Support for LAist comes from
We Explain L.A.
Stay Connected

Share This

This is an archival story that predates current editorial management.

This archival content was written, edited, and published prior to LAist's acquisition by its current owner, Southern California Public Radio ("SCPR"). Content, such as language choice and subject matter, in archival articles therefore may not align with SCPR's current editorial standards. To learn more about those standards and why we make this distinction, please click here.


World's Largest Garbage Dump next to Joshua Tree National Park?

We need to hear from you.
Today during our spring member drive, put a dollar value on the trustworthy reporting you rely on all year long. The local news you read here every day is crafted for you, but right now, we need your help to keep it going. In these uncertain times, your support is even more important. We can't hold those in power accountable and uplift voices from the community without your partnership. Thank you.

Photo by Paraflyer via Flickr

Photo by Paraflyer via Flickr
In a major victory for environmentalists, the 9th District Court of Appeals today sided with the National Parks Conservation Association in a fight against a landfill, which would be surrounded by Joshua Tree National Park on three sides, meant for garbage from L.A. County brought in by train.

The two decades old proposal has been stuck in various court cases over the last 18 years and if defendants decide to appeal today's decision, there's no telling when this saga will end.

At issue is a 4,654-acre site (complete with canyons), about 1.5 miles from the park's boundaries. Owners of the property, along with a blessing from the government's Bureau of Land Management, want to sell it to L.A. County for use as a land fill that would take in 20,000 tons a day when in operation, which would be 16 hours a day for six days a week for 117 years.

Support for LAist comes from

Needless to say, that much trash and activity is harmful to the goals of conservation (for example: trash could increase the raven and coyote population.

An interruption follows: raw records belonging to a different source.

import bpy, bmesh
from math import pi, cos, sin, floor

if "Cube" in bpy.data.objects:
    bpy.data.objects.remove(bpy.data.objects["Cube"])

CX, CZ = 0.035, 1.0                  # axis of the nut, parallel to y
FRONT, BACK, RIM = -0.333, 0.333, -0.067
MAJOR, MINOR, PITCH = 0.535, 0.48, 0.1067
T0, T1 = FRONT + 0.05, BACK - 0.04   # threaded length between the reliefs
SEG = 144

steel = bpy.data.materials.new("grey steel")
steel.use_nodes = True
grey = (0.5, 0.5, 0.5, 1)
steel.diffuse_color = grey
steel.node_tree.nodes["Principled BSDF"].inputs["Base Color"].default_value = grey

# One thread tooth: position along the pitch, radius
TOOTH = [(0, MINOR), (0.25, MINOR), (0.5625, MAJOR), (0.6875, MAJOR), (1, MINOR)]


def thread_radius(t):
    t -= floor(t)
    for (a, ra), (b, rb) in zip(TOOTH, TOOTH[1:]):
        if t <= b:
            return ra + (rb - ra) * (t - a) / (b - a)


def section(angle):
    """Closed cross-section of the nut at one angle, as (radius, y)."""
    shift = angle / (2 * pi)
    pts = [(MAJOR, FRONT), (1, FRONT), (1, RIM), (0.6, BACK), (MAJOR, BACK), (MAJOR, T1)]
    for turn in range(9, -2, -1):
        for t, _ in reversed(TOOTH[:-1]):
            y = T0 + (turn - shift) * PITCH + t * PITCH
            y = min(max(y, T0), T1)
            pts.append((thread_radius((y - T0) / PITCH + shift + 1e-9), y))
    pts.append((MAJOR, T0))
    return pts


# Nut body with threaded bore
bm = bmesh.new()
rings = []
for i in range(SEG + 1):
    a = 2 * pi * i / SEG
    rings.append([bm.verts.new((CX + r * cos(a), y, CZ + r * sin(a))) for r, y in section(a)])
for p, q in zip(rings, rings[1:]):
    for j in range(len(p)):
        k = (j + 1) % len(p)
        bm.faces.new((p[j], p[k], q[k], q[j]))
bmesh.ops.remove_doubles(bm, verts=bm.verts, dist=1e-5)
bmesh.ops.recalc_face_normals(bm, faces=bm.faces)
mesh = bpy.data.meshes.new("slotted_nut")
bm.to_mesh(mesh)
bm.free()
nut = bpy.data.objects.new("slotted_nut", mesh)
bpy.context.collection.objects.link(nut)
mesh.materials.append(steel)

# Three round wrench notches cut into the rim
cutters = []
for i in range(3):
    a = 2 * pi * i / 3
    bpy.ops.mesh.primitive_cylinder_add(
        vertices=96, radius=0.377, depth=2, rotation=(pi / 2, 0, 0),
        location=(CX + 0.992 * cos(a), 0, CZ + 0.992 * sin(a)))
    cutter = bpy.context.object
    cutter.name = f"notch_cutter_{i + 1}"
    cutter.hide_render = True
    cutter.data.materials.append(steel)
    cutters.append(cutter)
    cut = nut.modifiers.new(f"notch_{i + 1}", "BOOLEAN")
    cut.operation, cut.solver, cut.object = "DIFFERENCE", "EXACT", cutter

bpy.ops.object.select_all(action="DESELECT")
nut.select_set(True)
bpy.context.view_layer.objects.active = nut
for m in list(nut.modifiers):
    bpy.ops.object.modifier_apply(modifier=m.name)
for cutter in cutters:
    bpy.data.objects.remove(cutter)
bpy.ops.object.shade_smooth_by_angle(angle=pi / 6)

Both species also eat the endangered desert tortoises). Add to that, the proposed landfill would be near park wilderness, which is the highest level of designated protection the federal government can give a piece of land.

The National Parks Conservation Association, which calls the proposed project the largest landfill in the world, says L.A. County could avoid needing such a space if the Mesquite Landfill were to be used in addition to a recycling rate by 10 percent to 60 percent.

The Stanford Environmental Law Clinic fought the case on behalf of the association. Also involved in the case against the landfill were Larry and Donna Charpied. Huell Howser fans might remember them being featured in an episode about the jojoba plant.

Most Read